Recorded data: Begin

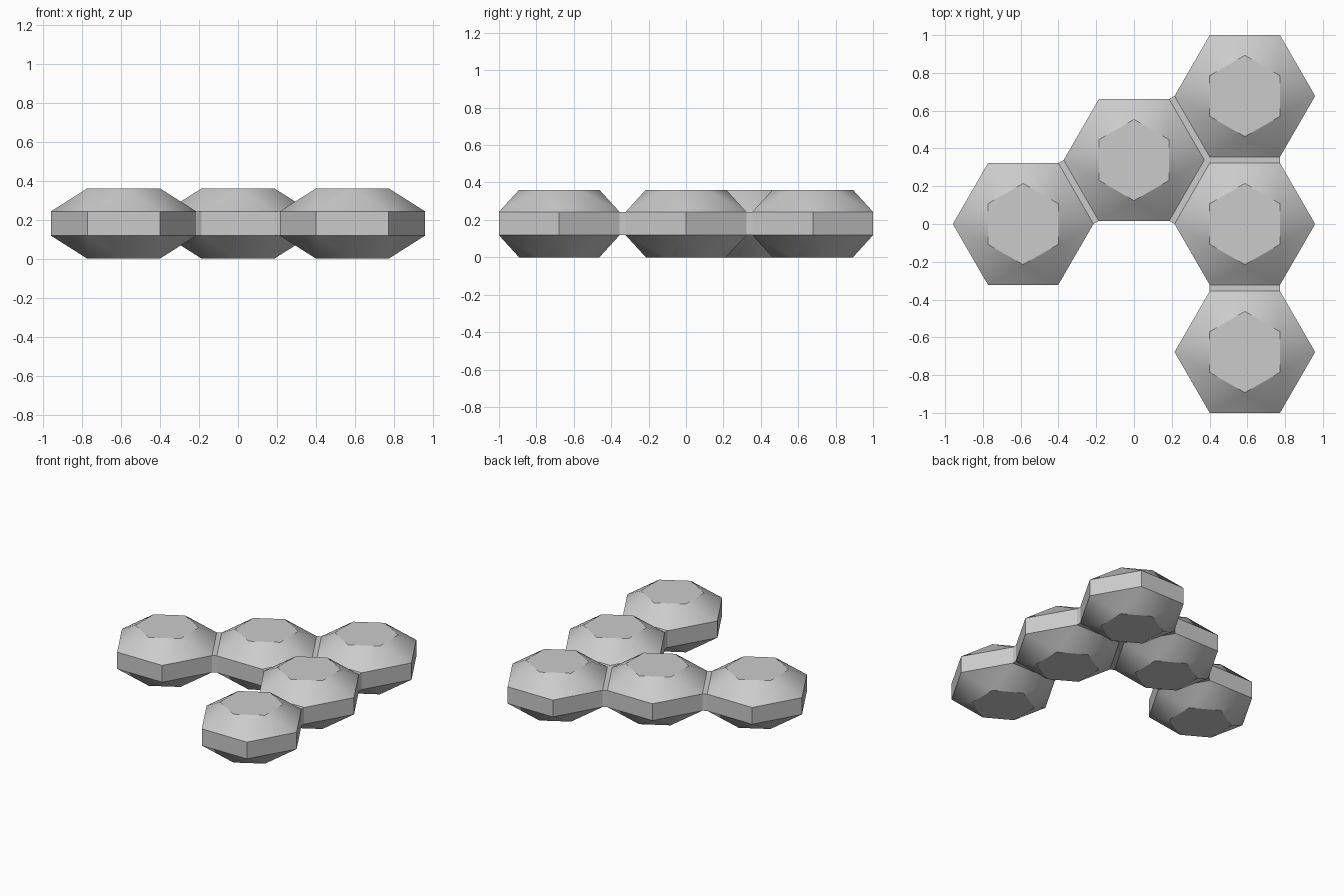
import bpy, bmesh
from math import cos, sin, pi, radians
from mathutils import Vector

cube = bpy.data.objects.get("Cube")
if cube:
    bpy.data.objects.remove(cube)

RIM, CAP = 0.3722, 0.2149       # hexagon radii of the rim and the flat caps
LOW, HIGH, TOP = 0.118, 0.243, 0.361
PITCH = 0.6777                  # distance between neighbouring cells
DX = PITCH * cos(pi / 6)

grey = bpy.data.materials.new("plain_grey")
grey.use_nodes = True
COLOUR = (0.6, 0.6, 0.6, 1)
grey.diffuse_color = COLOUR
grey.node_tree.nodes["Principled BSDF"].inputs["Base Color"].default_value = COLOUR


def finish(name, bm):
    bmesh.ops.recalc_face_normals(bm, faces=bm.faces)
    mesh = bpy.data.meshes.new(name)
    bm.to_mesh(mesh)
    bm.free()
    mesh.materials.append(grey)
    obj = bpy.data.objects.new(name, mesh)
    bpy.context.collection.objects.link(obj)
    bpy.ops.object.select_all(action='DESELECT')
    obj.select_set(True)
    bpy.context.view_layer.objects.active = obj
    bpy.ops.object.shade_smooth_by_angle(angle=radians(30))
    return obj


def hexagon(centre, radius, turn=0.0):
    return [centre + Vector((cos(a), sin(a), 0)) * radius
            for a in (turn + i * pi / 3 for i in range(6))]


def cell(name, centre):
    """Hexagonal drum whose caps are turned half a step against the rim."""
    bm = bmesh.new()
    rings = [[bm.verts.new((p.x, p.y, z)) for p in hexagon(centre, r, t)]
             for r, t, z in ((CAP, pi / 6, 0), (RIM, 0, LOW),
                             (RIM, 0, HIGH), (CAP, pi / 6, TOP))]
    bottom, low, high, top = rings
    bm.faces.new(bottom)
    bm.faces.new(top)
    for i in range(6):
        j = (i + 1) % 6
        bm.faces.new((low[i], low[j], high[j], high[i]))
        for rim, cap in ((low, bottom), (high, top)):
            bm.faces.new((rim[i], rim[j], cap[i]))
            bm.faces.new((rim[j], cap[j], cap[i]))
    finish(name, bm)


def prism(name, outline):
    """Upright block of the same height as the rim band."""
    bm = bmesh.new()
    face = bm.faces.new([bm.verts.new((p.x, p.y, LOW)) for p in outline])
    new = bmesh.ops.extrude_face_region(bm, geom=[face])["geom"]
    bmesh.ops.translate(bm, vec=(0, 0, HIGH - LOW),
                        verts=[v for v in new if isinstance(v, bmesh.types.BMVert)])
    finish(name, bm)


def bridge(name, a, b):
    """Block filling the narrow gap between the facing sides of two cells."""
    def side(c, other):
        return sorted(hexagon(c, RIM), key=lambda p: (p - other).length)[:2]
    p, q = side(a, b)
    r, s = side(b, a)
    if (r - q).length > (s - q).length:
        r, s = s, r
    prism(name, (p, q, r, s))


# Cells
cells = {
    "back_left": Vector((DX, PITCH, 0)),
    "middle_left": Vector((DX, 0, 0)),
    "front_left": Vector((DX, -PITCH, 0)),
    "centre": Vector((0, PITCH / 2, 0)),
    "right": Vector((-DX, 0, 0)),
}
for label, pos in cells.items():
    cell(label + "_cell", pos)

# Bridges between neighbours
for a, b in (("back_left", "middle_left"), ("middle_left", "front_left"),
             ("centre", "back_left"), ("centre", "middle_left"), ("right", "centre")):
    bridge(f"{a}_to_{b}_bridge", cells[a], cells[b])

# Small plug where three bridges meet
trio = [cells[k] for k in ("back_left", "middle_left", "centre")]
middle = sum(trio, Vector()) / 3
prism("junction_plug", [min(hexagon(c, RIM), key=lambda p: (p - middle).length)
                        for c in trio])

Recorded data: End

-- Requirement --
Whenever a line of the material above contains the string "name", copy that line out.

-- Result for this task --
def finish(name, bm):
    mesh = bpy.data.meshes.new(name)
    obj = bpy.data.objects.new(name, mesh)
def cell(name, centre):
    finish(name, bm)
def prism(name, outline):
    finish(name, bm)
def bridge(name, a, b):
    prism(name, (p, q, r, s))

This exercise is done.